Why is it that some developed countries have 0% interest rates? How are they sustained and is that a mark of a developed country? Is it good/ bad?
Is it related to their inflation rates? Because that’s the only thing I could think of.
They (the BSc students) will have macro only in the next semester, and I’m sure this question will be dealt with then. (I can’t resist adding that the question of how those classes will be conducted is topmost on my mind right now!)
But how would you go about answering this question when your audience has not been subjected to a semester’s worth of classes in macroeconomics?
The challenge I have set myself is that I will not refer to a single economist, or theory, while answering this question.
So: let’s think of it this way, Simran – you have a hundred rupee note with you, and I need a hundred rupees. So I approach you, and ask if you would be willing to give it to me. We’re both students of economics, you and I, so you quite reasonably ask what you will get in return.
Since I have nothing to give you right now, I say well, how about this: I’ll take a hundred rupees from you today, and give back an amount more than that a year from now.

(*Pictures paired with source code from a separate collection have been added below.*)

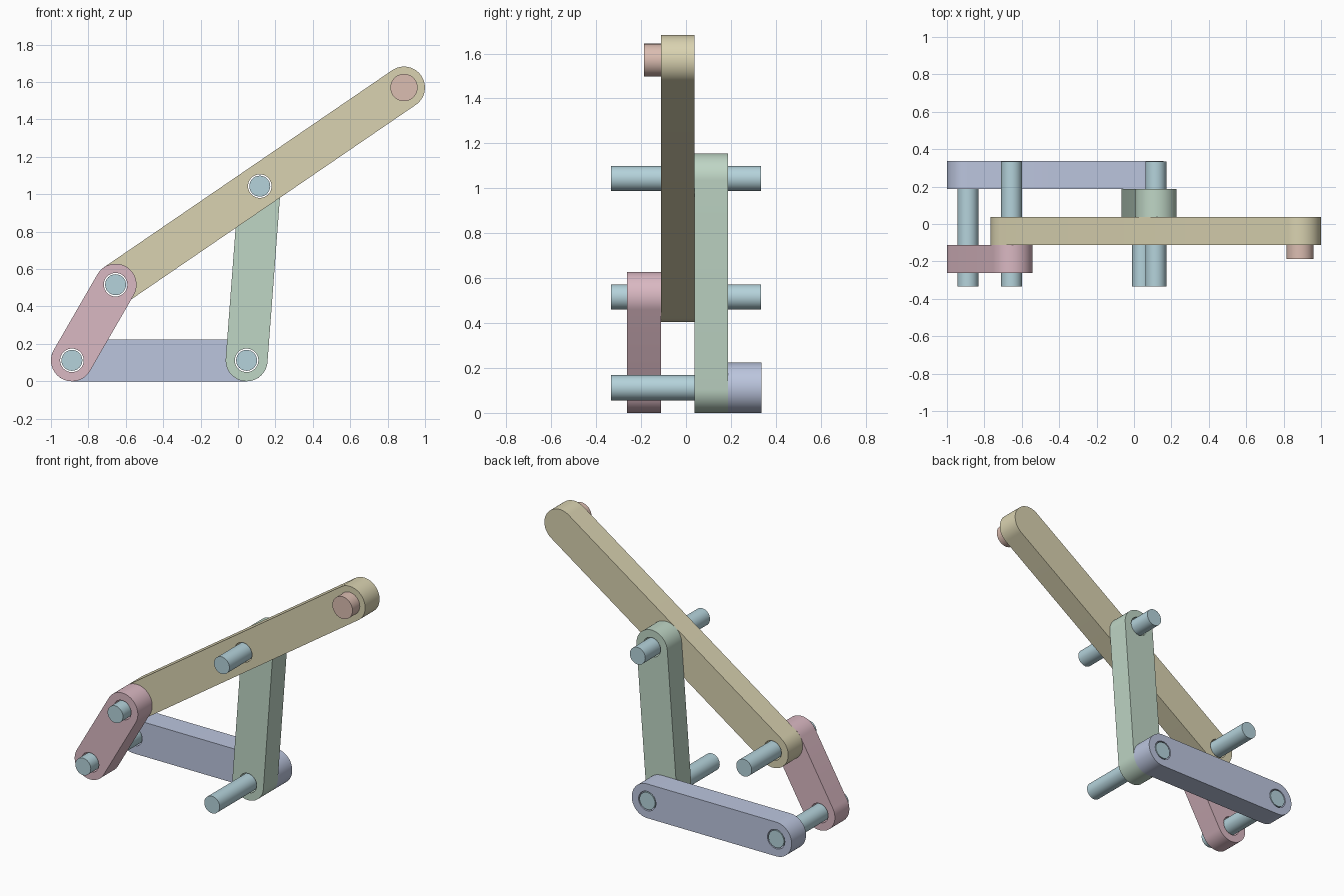
import bpy, bmesh
from math import sin, cos, pi, atan2, radians

if "Cube" in bpy.data.objects:
    bpy.data.objects.remove(bpy.data.objects["Cube"])

R, T = 0.112, 0.1493          # link end radius and thickness
PIN, HOLE, SEG = 0.056, 0.063, 32
U = 0.467                     # crank length; the other links are 2 and 4 units

# joint positions (x, z)
A = (-0.888, R)
B = (A[0] + 2 * U, R)
C = (A[0] + U * cos(radians(60)), R + U * sin(radians(60)))
D = (0.1165, 1.0435)
E = (2 * D[0] - C[0], 2 * D[1] - C[1])


def material(name, rgb):
    m = bpy.data.materials.new(name)
    m.diffuse_color = (*rgb, 1)
    m.use_nodes = True
    m.node_tree.nodes["Principled BSDF"].inputs["Base Color"].default_value = m.diffuse_color
    return m


def finish(ob, rgb):
    bpy.ops.object.select_all(action='DESELECT')
    ob.select_set(True)
    bpy.context.view_layer.objects.active = ob
    if ob.type == 'CURVE':
        bpy.ops.object.convert(target='MESH')
        ob = bpy.context.object
    bpy.ops.object.transform_apply(location=True, rotation=True, scale=True)
    bm = bmesh.new()
    bm.from_mesh(ob.data)
    bmesh.ops.remove_doubles(bm, verts=bm.verts, dist=1e-5)
    bmesh.ops.recalc_face_normals(bm, faces=bm.faces)
    bm.to_mesh(ob.data)
    bm.free()
    ob.data.materials.clear()
    ob.data.materials.append(material(ob.name + "_paint", rgb))
    bpy.ops.object.shade_smooth_by_angle(angle=radians(35))


def arc(c, r, start, sweep, n):
    return [(c[0] + r * cos(start + sweep * i / n),
             c[1] + r * sin(start + sweep * i / n)) for i in range(n + 1)]


def link(name, p, q, y, holes, rgb):
    """Round-ended bar from p to q with pin holes, centred on depth y."""
    a = atan2(q[1] - p[1], q[0] - p[0])
    loops = [arc(q, R, a - pi / 2, pi, SEG) + arc(p, R, a + pi / 2, pi, SEG)]
    loops += [arc(h, HOLE, 0, 2 * pi, SEG)[:-1] for h in holes]
    cu = bpy.data.curves.new(name, 'CURVE')
    cu.dimensions, cu.fill_mode, cu.extrude = '2D', 'BOTH', T / 2
    for pts in loops:
        s = cu.splines.new('POLY')
        s.points.add(len(pts) - 1)
        for pt, (x, z) in zip(s.points, pts):
            pt.co = (x, z, 0, 1)
        s.use_cyclic_u = True
    ob = bpy.data.objects.new(name, cu)
    bpy.context.collection.objects.link(ob)
    ob.rotation_euler.x = pi / 2
    ob.location.y = y
    finish(ob, rgb)


def rod(name, c, r, y0, y1, rgb):
    bpy.ops.mesh.primitive_cylinder_add(
        vertices=SEG, radius=r, depth=y1 - y0,
        location=(c[0], (y0 + y1) / 2, c[1]), rotation=(pi / 2, 0, 0))
    ob = bpy.context.object
    ob.name = name
    finish(ob, rgb)


# four links stacked from back to front
link("ground_link", A, B, 0.261, [A, B], (0.50, 0.56, 0.73))
link("rocker_link", B, D, 0.112, [B, D], (0.52, 0.67, 0.56))
link("coupler_link", C, E, -0.037, [C, D], (0.70, 0.65, 0.44))
link("crank_link", A, C, -0.187, [A, C], (0.70, 0.48, 0.54))

# joint pins running the full depth
for i, joint in enumerate((A, B, C, D)):
    rod(f"joint_pin_{i + 1}", joint, PIN, -0.335, 0.335, (0.46, 0.65, 0.71))

# tracing stub at the coupler tip
rod("tracer_stub", E, 0.073, -0.187, 0.037, (0.71, 0.51, 0.44))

That excess amount, obviously, is the rate of interest. But how much should it be? You would like two hundred rupees a year from now, and I might propose a hundred and one. Neither one of us is likely to accept the others proposal, and so we start looking for other people to cut a deal with.
You start to look for folks who are open to the idea of borrowing a hundred rupees from you, and returning two hundred (or thereabouts). I, on the other hand, start to look for folks who will lend me a hundred, and accept one hundred and one from me.

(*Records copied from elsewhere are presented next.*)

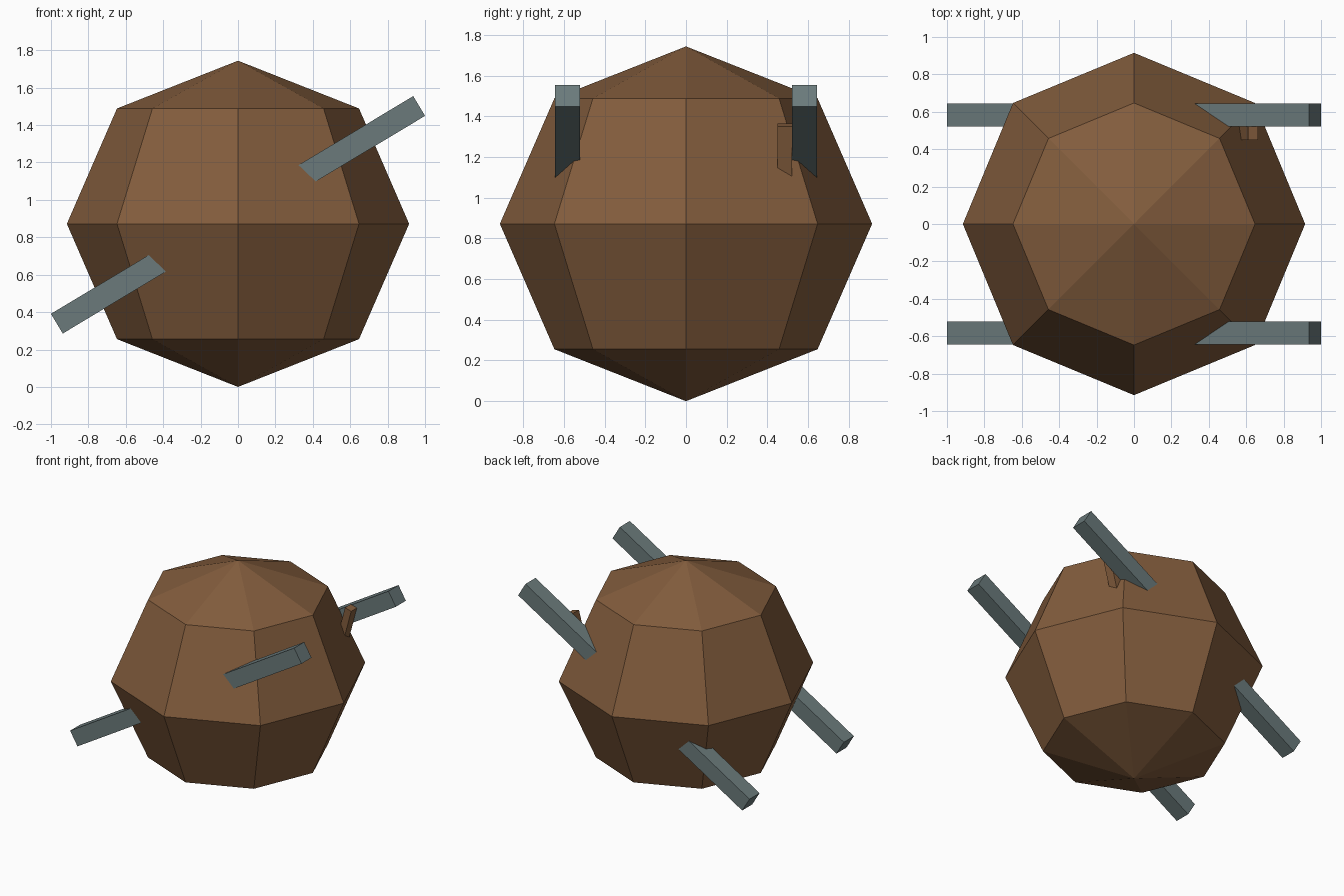
import bpy, math
from mathutils import Matrix

if "Cube" in bpy.data.objects:
    bpy.data.objects.remove(bpy.data.objects["Cube"])


def material(name, rgb):
    m = bpy.data.materials.new(name)
    m.diffuse_color = (*rgb, 1)
    m.use_nodes = True
    m.node_tree.nodes["Principled BSDF"].inputs["Base Color"].default_value = m.diffuse_color
    return m


wood = material("brown wood", (0.225, 0.108, 0.046))
metal = material("grey metal", (0.145, 0.195, 0.198))


def box(name, center, size, tilt, mat):
    """Box turned about the y axis by tilt degrees."""
    bpy.ops.mesh.primitive_cube_add(size=1)
    ob = bpy.context.object
    ob.name = name
    ob.data.transform(Matrix.Diagonal((*size, 1)))
    ob.location = center
    ob.rotation_euler = (0, math.radians(tilt), 0)
    ob.data.materials.append(mat)
    return ob


# Faceted round body, slightly flattened
bpy.ops.mesh.primitive_uv_sphere_add(segments=8, ring_count=4, radius=0.915,
                                     location=(0, 0, 0.872))
body = bpy.context.object
body.name = "body"
body.scale.z = 0.872 / 0.915
body.data.materials.append(wood)

# Two slanted bars running right through the body
for side, y in (("front", -0.5825), ("back", 0.5825)):
    box(side + "_bar", (0, y, 0.92), (2.26, 0.124, 0.123), -31, metal)

# Small peg leaning out of the body beside the back bar
lean = math.radians(15)
length = 0.36
box("peg",
    (0.637 - math.sin(lean) * length / 2, 0.486,
     1.358 - math.cos(lean) * length / 2),
    (0.055, 0.072, length), 15, wood)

We, you and I, are now participants in the financial markets of our country. You are on the lender (or supply) side, and I on the borrower (or demand) side.

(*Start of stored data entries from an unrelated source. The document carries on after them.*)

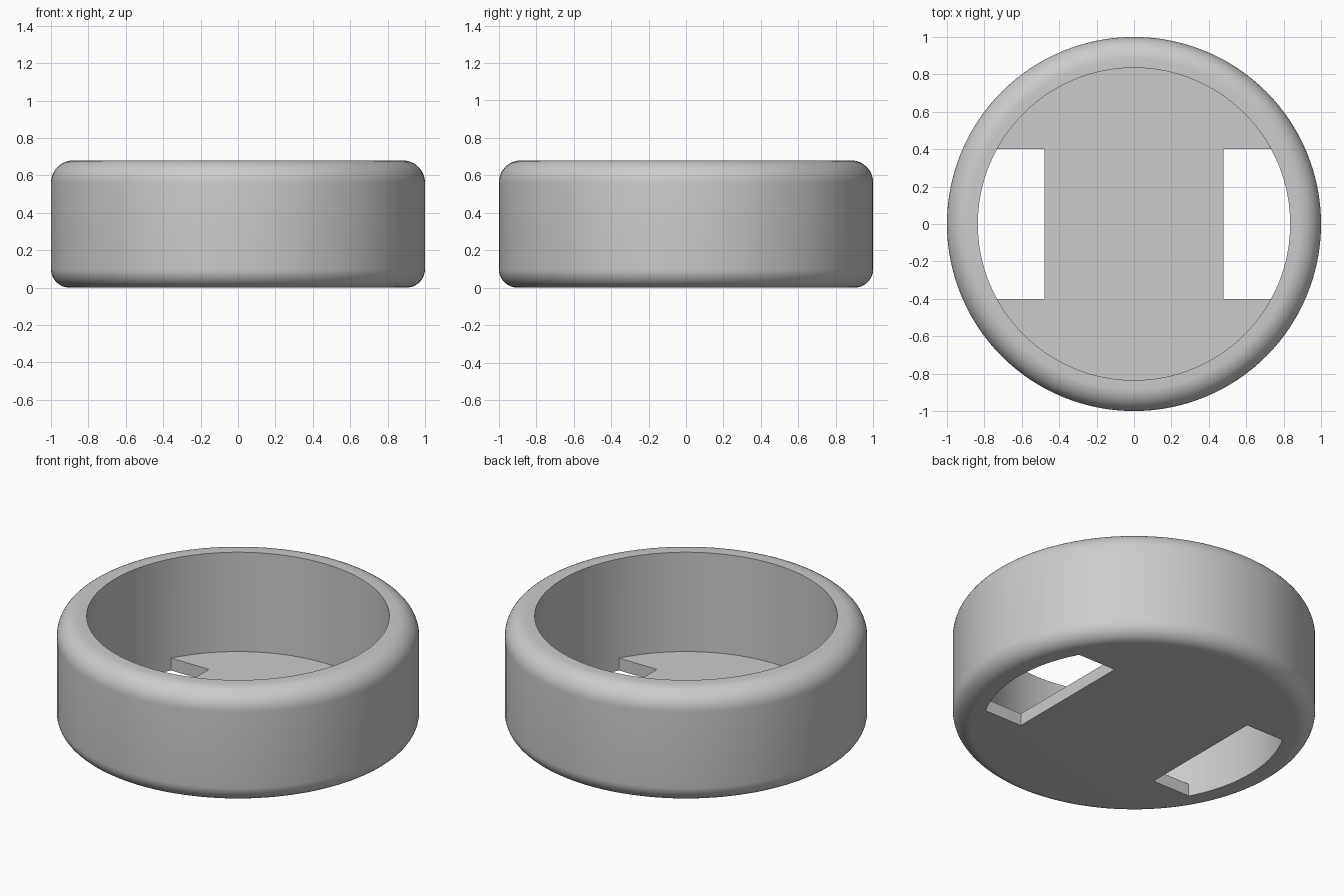
import bpy
import bmesh
from math import sin, cos, pi, radians

SEGMENTS = 128
HEIGHT = 0.68
INNER_R = 0.835
FLOOR = 0.075
SLOT_X = 0.478
SLOT_Y = 0.402

old = bpy.data.objects.get("Cube")
if old:
    bpy.data.objects.remove(old)

grey = bpy.data.materials.new("plain grey")
grey.use_nodes = True
colour = (0.6, 0.6, 0.6, 1)
grey.diffuse_color = colour
grey.node_tree.nodes["Principled BSDF"].inputs["Base Color"].default_value = colour


def add_object(name, bm):
    bmesh.ops.recalc_face_normals(bm, faces=bm.faces)
    mesh = bpy.data.meshes.new(name)
    bm.to_mesh(mesh)
    bm.free()
    mesh.materials.append(grey)
    obj = bpy.data.objects.new(name, mesh)
    bpy.context.collection.objects.link(obj)
    return obj


def lathe(name, profile):
    """Stack of rings (radius, height), closed with a flat cap at each end."""
    bm = bmesh.new()
    rings = [[bm.verts.new((r * cos(2 * pi * i / SEGMENTS), r * sin(2 * pi * i / SEGMENTS), z))
              for i in range(SEGMENTS)] for r, z in profile]
    for low, high in zip(rings, rings[1:]):
        for i in range(SEGMENTS):
            j = (i + 1) % SEGMENTS
            bm.faces.new((low[i], low[j], high[j], high[i]))
    bm.faces.new(rings[0])
    bm.faces.new(rings[-1])
    return add_object(name, bm)


def prism(name, outline, bottom, top):
    bm = bmesh.new()
    face = bm.faces.new([bm.verts.new((x, y, bottom)) for x, y in outline])
    moved = bmesh.ops.extrude_face_region(bm, geom=[face])["geom"]
    verts = [v for v in moved if isinstance(v, bmesh.types.BMVert)]
    bmesh.ops.translate(bm, verts=verts, vec=(0, 0, top - bottom))
    return add_object(name, bm)


def subtract(target, cutter):
    cutter.hide_render = True
    mod = target.modifiers.new("cut", 'BOOLEAN')
    mod.operation = 'DIFFERENCE'
    mod.solver = 'EXACT'
    mod.object = cutter
    bpy.context.view_layer.objects.active = target
    bpy.ops.object.modifier_apply(modifier=mod.name)
    bpy.data.objects.remove(cutter)


def arc(radius, centre_z, start, end, steps=12):
    """Quarter round on the outer wall, which has radius 1."""
    angles = [radians(start + (end - start) * i / steps) for i in range(steps + 1)]
    return [(1 - radius + radius * cos(a), centre_z + radius * sin(a)) for a in angles]


# Solid round body with rounded lower and upper edges
body = lathe("round_cup", arc(0.1, 0.1, -90, 0) + arc(0.12, HEIGHT - 0.12, 0, 90))

# Cavity cutter: a cylinder with an H-shaped floor taken out of it,
# so that it also opens the two side slots
cavity = lathe("cavity_cutter", [(INNER_R, -0.1), (INNER_R, 1)])
quarter = [(SLOT_X, SLOT_Y), (1, SLOT_Y), (1, 1)]
right_half = [(x, -y) for x, y in reversed(quarter)] + quarter
h_outline = right_half + [(-x, -y) for x, y in right_half]
subtract(cavity, prism("floor_cutter", h_outline, -0.2, FLOOR))
subtract(body, cavity)

# Smooth walls, sharp rim and slots
bpy.ops.object.select_all(action='DESELECT')
body.select_set(True)
bpy.context.view_layer.objects.active = body
bpy.ops.object.shade_smooth_by_angle(angle=radians(30))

If there are a lot of people on Team Suppliers, you guys will find it difficult to find the same number of people willing to borrow. And so some of you might decide to cut the rate at which you are willing to lend. And if these financial markets are efficient – what that means is people are easily able to find out the rate/price at which transactions are taking place – then the rate of interest will come down.
Ask yourself what might happen if there are, instead, a lot of people on Team Borrowers.
Well, during these times, can you imagine a lot of people looking to borrow? I, for one, can’t imagine people wanting to set up factories, buy new TV’s, buy new houses etc. There’s hardly anybody playing on Team Borrowers!
But practically everybody in these financial markets is on Team Lenders! And so rates are going to come down:
In fact, right now, there are so many people on Team Lenders right now, that interest rates are not just down to zero, they may well end up being negative! That’s right, you will have to pay to put money in the bank in some of these economies, and you will be paid if you borrow. Boggles the mind, but true!
And kudos for asking if interest rates are linked to inflation – yes, absolutely. But I’ll take a rain check on answering this question right now, simply because it takes us into really deep waters. Macroeconomists are prone to start squawking indignantly whenever they start thinking about inflation and interest rates (myself included), so this is best left for another day.
But for the moment, here’s the key takeaway: there are far too many people on the lending side, and nowhere near enough folks on the borrowing side, and so the price of this market – interest rates – will fall. More so in developed countries than in developing, perhaps, but they’ll fall the world over.
You’ll be able to power through the videos in this section of the macro class on MRU easily enough.
If you, or anybody else who has seen these videos, has any questions, shoot away!